The most obvious result was that when people smoked or vaped the THC-free control substance, it didn’t have a physical or psychological effect. But at 10 milligrams — and especially 25 milligrams — the participants got pretty stoned. They reported feeling hungry, sleepy and pleasant. Their mouths were dry. Some became anxious or paranoid. Three participants experienced adverse events, such as vomiting, after consuming the 25 milligrams of cannabis.

Most regular consumers can probably attest to experiencing at least some of these things from time to time. But what might come as a surprise is that vaporized cannabis “produced significantly greater subjective drug effects, cognitive and psychomotor impairment, and higher blood THC concentrations than the same doses of smoked cannabis,” the study authors wrote in the paper published by JAMA Network Open on Nov. 30, 2018.

In previous studies, researchers allowed participants to adjust their THC dose, which is likely why earlier results suggested that smoking got people higher than vaping.
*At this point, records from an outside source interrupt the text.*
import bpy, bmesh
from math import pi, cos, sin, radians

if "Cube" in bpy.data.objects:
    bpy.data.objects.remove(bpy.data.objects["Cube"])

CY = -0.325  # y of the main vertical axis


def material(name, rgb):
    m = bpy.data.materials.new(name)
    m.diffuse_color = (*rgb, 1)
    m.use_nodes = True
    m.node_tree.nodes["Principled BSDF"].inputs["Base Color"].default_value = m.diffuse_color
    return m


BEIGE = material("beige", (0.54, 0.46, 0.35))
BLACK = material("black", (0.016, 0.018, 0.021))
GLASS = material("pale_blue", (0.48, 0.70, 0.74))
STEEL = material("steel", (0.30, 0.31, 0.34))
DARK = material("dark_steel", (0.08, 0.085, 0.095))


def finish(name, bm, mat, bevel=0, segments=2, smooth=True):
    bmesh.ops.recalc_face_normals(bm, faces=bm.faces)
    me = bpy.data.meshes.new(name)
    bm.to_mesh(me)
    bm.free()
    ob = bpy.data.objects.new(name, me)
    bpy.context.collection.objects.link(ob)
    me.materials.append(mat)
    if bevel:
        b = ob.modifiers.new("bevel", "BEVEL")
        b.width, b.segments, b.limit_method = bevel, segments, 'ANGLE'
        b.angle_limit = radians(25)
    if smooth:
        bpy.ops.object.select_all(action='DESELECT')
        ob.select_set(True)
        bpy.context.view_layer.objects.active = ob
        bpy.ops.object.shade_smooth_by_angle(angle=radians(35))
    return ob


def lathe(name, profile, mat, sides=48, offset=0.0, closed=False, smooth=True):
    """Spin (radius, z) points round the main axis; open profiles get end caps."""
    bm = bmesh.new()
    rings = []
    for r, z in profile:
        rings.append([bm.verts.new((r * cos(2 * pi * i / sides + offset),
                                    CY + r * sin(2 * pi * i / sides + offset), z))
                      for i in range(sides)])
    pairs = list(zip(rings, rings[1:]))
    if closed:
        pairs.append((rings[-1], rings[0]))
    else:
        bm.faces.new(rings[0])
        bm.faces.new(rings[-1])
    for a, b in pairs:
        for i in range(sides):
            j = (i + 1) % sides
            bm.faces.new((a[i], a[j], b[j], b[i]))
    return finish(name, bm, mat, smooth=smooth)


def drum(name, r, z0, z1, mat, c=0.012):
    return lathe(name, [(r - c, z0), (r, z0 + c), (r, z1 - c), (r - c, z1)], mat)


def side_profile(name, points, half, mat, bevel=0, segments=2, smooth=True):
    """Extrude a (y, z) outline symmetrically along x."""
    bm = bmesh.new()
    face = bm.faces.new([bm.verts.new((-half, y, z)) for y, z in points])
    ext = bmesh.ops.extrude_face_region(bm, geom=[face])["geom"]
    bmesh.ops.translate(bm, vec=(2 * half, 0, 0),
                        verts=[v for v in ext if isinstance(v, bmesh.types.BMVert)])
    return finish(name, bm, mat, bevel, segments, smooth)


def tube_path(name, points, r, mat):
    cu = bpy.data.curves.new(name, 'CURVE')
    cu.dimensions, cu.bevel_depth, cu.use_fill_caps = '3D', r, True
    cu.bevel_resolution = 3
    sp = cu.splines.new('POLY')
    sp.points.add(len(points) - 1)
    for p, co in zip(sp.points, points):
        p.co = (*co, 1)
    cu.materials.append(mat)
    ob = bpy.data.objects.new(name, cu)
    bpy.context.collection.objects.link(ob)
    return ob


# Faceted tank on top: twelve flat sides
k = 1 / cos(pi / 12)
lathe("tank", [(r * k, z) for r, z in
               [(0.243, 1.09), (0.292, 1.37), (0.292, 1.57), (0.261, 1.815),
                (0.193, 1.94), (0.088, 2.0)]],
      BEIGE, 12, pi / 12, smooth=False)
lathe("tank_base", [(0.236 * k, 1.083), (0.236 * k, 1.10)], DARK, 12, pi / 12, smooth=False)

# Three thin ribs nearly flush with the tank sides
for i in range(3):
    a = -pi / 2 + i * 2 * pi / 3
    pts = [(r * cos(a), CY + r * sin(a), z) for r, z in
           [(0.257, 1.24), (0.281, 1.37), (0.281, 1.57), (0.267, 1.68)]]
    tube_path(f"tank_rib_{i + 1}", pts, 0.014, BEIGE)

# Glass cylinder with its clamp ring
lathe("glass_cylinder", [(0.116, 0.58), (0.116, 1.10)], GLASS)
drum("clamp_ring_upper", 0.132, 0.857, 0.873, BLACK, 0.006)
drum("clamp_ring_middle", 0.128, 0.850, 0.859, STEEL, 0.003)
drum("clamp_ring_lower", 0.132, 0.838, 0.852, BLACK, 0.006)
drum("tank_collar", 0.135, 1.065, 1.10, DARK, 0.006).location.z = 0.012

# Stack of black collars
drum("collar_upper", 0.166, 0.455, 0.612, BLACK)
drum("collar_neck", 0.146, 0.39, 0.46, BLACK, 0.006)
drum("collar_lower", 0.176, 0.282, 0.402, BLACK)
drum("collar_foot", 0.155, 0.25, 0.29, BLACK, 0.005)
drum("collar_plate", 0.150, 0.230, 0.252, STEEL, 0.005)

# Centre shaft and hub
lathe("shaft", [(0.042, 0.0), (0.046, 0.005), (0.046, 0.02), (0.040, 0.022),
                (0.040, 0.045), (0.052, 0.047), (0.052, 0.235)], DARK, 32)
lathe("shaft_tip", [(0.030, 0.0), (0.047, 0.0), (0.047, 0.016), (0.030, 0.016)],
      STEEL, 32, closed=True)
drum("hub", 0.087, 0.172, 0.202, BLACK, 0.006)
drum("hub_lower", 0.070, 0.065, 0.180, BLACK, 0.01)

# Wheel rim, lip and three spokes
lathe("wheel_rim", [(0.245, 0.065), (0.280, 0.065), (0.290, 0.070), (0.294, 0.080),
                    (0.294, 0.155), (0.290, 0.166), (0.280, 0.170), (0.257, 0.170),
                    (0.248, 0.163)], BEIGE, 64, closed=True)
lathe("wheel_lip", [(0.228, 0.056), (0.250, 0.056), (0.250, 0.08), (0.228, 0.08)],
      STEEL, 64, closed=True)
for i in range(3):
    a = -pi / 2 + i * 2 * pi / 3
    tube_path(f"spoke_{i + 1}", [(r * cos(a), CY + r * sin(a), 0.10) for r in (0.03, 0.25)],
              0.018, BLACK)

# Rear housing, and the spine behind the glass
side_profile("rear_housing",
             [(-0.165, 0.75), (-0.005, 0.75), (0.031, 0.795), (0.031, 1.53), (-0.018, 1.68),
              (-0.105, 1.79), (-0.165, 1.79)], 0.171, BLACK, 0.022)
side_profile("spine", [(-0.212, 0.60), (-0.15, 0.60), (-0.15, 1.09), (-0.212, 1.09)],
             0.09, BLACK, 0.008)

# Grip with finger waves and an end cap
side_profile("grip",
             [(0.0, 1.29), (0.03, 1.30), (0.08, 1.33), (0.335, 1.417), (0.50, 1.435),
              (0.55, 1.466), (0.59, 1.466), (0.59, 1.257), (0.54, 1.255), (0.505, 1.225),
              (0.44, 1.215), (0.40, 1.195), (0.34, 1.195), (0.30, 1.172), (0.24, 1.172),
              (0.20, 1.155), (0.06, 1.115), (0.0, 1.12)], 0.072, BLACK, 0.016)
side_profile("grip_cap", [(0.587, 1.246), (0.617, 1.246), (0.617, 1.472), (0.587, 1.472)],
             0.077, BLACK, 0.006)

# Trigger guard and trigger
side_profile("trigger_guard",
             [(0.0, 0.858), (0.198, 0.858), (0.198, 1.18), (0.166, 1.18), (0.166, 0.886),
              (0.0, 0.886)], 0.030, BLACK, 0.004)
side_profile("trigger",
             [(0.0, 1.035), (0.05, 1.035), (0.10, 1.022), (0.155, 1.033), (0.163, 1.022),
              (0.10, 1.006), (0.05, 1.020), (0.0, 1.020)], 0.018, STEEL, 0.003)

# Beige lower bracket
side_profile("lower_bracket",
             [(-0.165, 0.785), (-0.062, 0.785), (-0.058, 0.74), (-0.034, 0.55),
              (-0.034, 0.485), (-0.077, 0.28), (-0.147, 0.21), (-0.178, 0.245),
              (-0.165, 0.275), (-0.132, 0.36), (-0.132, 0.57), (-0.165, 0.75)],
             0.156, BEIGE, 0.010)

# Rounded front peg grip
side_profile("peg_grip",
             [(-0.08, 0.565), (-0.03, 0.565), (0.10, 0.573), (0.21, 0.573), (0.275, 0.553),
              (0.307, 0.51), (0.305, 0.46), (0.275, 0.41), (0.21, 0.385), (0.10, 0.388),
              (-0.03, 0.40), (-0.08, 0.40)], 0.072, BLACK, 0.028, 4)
But when you hold the THC dose constant, vaping seems to be a more efficient delivery system, probably because smoking requires combustion that can deplete THC.

“Vendors and consumers of cannabis products should be aware that inhaling cannabis with a vaporizer could produce more pronounced drug effects and impairment than traditional smoking methods,” the researchers wrote.

That’s relevant information as the marijuana market continues to expand. More people are opting for vaporizers, and the study indicates that infrequent or new cannabis consumers should probably approach vaporizers with a bit more caution, start low and go slow.

This article has been republished from Marijuana Moment under a content syndication agreement. Read the original article here.